*** Provided records ***

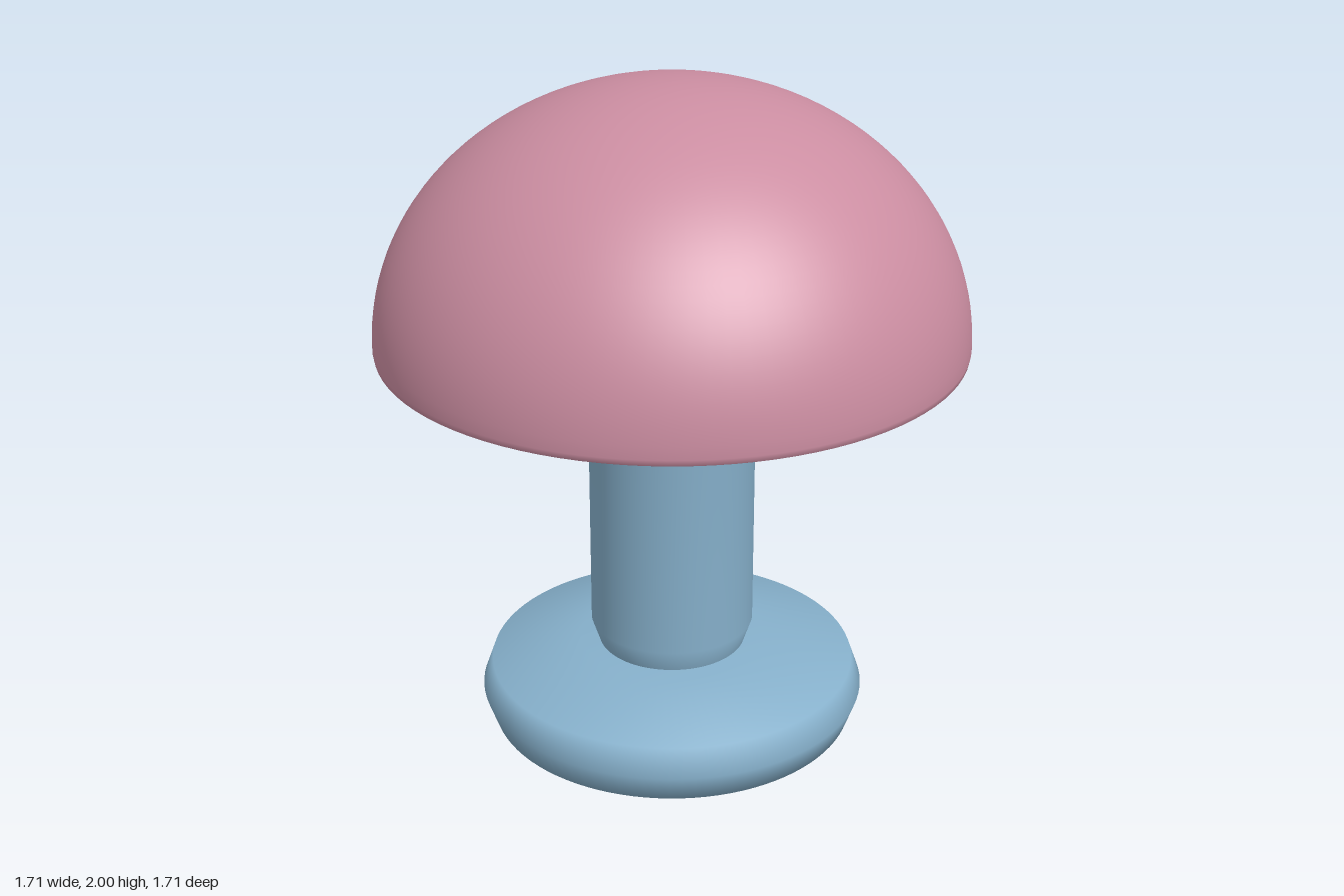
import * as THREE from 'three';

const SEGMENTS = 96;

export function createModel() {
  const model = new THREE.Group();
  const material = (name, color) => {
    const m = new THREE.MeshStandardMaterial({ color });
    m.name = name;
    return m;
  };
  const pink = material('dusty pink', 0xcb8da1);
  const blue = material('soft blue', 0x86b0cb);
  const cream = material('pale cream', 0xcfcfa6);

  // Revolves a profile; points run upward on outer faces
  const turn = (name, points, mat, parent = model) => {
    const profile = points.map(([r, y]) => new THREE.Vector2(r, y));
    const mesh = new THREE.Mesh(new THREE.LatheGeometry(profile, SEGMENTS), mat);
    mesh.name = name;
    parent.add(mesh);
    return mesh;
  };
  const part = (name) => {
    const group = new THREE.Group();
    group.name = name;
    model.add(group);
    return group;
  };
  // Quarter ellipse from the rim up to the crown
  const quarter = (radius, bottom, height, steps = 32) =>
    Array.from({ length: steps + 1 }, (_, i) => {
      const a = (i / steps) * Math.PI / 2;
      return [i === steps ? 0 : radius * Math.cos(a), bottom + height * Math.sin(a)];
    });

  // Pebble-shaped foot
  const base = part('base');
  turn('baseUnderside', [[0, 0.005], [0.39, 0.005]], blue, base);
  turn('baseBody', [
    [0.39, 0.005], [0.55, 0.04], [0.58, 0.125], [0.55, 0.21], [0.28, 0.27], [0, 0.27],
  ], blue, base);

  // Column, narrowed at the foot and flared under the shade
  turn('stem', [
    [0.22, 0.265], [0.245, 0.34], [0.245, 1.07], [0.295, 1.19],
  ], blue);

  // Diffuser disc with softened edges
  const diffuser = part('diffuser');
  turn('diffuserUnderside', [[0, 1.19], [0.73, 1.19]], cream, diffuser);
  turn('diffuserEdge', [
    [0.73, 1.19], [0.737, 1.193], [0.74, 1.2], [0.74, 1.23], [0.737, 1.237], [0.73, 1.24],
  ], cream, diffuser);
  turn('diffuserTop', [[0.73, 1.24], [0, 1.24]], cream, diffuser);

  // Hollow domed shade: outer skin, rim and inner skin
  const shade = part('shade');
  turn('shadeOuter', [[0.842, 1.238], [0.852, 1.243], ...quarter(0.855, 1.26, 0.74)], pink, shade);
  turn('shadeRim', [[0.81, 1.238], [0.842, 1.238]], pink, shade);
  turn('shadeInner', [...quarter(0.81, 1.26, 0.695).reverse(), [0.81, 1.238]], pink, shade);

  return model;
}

*** End of Provided records ***

#### [Instructions for the task]
Each line that contains "name" is to be copied from the listing above.

#### [Reply to the task]
  const material = (name, color) => {
    m.name = name;
  const turn = (name, points, mat, parent = model) => {
    mesh.name = name;
  const part = (name) => {
    group.name = name;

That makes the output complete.